Exercise data:
—————
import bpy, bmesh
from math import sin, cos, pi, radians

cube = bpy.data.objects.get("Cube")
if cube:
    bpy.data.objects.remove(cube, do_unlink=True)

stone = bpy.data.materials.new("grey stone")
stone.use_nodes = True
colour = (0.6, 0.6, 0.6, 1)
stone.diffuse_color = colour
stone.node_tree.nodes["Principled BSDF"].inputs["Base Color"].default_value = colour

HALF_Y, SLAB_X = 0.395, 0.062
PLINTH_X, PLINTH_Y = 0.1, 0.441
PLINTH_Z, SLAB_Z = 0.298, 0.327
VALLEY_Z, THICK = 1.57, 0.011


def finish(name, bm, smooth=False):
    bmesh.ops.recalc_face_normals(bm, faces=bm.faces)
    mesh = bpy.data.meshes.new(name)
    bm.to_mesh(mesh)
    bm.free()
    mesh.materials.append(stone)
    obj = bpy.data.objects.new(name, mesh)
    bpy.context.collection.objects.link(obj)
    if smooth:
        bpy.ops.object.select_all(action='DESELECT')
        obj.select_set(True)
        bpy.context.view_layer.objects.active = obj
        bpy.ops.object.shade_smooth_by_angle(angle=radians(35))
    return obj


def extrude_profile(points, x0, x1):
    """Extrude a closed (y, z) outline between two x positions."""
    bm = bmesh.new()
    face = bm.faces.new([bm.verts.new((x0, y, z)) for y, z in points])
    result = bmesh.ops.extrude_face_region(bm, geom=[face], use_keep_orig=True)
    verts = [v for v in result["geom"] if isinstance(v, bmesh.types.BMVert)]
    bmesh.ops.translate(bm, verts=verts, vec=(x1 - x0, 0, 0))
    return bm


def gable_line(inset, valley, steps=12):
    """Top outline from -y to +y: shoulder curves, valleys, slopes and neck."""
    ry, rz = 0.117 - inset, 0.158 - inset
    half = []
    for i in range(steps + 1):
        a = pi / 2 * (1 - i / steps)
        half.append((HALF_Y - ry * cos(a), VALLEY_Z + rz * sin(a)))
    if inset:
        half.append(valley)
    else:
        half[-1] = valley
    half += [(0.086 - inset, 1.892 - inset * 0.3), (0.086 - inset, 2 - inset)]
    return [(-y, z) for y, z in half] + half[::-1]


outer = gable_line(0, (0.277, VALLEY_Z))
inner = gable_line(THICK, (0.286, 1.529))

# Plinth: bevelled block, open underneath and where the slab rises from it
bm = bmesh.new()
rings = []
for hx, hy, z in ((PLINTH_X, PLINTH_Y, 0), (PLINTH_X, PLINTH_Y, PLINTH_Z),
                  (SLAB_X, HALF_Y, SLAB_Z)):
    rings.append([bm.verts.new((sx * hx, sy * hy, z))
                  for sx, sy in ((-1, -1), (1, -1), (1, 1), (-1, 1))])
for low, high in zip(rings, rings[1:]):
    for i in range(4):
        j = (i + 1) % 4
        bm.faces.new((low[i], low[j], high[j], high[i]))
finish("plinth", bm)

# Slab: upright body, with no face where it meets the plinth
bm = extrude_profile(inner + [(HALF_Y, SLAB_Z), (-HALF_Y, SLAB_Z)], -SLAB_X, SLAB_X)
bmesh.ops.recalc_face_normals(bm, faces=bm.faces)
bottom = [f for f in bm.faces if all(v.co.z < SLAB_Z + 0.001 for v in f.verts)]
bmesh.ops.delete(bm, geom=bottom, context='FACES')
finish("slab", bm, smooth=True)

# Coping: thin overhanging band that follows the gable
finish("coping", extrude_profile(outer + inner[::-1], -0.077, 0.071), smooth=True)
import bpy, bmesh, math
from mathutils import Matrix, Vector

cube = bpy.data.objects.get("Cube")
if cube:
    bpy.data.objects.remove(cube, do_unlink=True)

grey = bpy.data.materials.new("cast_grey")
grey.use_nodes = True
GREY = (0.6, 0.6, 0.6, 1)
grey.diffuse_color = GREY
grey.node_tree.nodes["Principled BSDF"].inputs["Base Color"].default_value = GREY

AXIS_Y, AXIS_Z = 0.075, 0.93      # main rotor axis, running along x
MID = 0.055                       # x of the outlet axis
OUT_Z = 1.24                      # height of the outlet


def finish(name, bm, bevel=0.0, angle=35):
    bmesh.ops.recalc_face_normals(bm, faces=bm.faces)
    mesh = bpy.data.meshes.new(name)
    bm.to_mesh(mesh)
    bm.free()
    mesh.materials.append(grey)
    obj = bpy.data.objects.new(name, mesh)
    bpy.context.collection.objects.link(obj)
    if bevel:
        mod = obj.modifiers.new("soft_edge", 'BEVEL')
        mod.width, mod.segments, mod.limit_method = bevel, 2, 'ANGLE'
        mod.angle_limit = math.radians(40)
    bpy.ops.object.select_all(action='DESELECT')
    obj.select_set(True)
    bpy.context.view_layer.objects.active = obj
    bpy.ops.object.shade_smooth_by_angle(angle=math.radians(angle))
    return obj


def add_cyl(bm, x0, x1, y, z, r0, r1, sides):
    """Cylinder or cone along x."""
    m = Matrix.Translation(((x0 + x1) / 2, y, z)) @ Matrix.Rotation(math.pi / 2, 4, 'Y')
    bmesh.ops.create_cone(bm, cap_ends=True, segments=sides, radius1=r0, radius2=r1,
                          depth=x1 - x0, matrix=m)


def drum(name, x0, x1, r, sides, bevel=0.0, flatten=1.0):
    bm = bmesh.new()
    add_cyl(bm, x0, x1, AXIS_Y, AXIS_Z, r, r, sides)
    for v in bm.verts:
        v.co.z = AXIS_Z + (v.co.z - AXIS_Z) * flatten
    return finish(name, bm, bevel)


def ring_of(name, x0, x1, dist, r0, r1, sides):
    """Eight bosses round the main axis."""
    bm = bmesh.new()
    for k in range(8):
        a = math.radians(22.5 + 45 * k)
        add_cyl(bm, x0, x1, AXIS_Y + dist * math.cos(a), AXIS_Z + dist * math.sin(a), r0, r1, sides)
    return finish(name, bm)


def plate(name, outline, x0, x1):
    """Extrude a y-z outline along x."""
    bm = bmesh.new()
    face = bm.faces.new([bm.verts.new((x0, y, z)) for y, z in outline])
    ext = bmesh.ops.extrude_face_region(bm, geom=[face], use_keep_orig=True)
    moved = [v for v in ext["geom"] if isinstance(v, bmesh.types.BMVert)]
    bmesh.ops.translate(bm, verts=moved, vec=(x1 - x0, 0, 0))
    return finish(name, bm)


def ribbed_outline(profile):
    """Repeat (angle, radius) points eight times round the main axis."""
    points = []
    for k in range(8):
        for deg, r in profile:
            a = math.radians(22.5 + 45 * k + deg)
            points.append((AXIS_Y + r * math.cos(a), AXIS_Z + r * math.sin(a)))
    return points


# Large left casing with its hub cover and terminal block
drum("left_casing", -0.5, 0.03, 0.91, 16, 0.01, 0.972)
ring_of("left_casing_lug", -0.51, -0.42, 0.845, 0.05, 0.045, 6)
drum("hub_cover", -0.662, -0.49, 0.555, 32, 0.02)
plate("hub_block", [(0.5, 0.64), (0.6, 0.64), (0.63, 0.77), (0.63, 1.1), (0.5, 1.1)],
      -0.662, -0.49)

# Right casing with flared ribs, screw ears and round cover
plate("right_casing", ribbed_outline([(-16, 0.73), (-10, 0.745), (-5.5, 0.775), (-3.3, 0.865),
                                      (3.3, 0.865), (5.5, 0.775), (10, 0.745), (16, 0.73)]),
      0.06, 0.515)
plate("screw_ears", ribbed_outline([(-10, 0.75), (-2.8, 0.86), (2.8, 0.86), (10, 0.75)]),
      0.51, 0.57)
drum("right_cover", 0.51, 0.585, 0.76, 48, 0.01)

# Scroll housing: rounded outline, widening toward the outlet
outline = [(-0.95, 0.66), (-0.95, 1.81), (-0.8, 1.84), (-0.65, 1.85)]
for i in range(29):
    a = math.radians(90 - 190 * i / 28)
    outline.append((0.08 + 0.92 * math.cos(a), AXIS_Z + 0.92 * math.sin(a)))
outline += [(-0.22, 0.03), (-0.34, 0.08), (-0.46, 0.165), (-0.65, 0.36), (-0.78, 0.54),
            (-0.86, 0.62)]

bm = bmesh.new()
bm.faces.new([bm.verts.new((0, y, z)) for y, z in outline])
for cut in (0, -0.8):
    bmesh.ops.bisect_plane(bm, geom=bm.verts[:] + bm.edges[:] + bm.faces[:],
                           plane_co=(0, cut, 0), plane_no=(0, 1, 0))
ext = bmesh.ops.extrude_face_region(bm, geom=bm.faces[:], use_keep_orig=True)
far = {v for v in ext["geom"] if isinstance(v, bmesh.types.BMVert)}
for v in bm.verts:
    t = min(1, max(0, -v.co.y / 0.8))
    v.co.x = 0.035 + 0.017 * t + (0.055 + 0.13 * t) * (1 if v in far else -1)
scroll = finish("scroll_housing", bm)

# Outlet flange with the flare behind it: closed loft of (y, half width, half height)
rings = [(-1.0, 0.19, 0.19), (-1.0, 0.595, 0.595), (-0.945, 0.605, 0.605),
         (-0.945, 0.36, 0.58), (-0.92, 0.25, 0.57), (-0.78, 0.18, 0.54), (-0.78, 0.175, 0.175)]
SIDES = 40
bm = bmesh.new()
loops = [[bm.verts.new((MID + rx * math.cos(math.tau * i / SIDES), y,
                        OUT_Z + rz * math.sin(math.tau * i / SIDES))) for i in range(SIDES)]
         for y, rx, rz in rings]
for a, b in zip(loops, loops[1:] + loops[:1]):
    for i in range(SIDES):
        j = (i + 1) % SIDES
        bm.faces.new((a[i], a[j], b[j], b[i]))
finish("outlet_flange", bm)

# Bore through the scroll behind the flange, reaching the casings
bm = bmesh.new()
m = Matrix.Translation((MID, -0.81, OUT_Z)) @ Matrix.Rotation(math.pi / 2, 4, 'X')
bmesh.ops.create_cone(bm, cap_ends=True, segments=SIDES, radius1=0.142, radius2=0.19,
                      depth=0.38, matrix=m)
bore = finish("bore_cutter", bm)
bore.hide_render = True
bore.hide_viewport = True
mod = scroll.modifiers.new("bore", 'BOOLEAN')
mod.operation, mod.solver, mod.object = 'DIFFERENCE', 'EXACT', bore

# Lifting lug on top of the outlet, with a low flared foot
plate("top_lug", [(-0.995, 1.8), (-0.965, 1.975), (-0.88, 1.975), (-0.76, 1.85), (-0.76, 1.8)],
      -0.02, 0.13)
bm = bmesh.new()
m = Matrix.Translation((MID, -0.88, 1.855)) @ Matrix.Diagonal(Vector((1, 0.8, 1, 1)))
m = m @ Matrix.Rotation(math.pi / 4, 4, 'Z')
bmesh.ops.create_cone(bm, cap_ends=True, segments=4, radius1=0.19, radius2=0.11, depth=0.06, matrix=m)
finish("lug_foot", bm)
—————
Work to be completed:
The required output is each line of the entries that contains the word "name".

Answer section:
def finish(name, bm, smooth=False):
    mesh = bpy.data.meshes.new(name)
    obj = bpy.data.objects.new(name, mesh)
def finish(name, bm, bevel=0.0, angle=35):
    mesh = bpy.data.meshes.new(name)
    obj = bpy.data.objects.new(name, mesh)
def drum(name, x0, x1, r, sides, bevel=0.0, flatten=1.0):
    return finish(name, bm, bevel)
def ring_of(name, x0, x1, dist, r0, r1, sides):
    return finish(name, bm)
def plate(name, outline, x0, x1):
    return finish(name, bm)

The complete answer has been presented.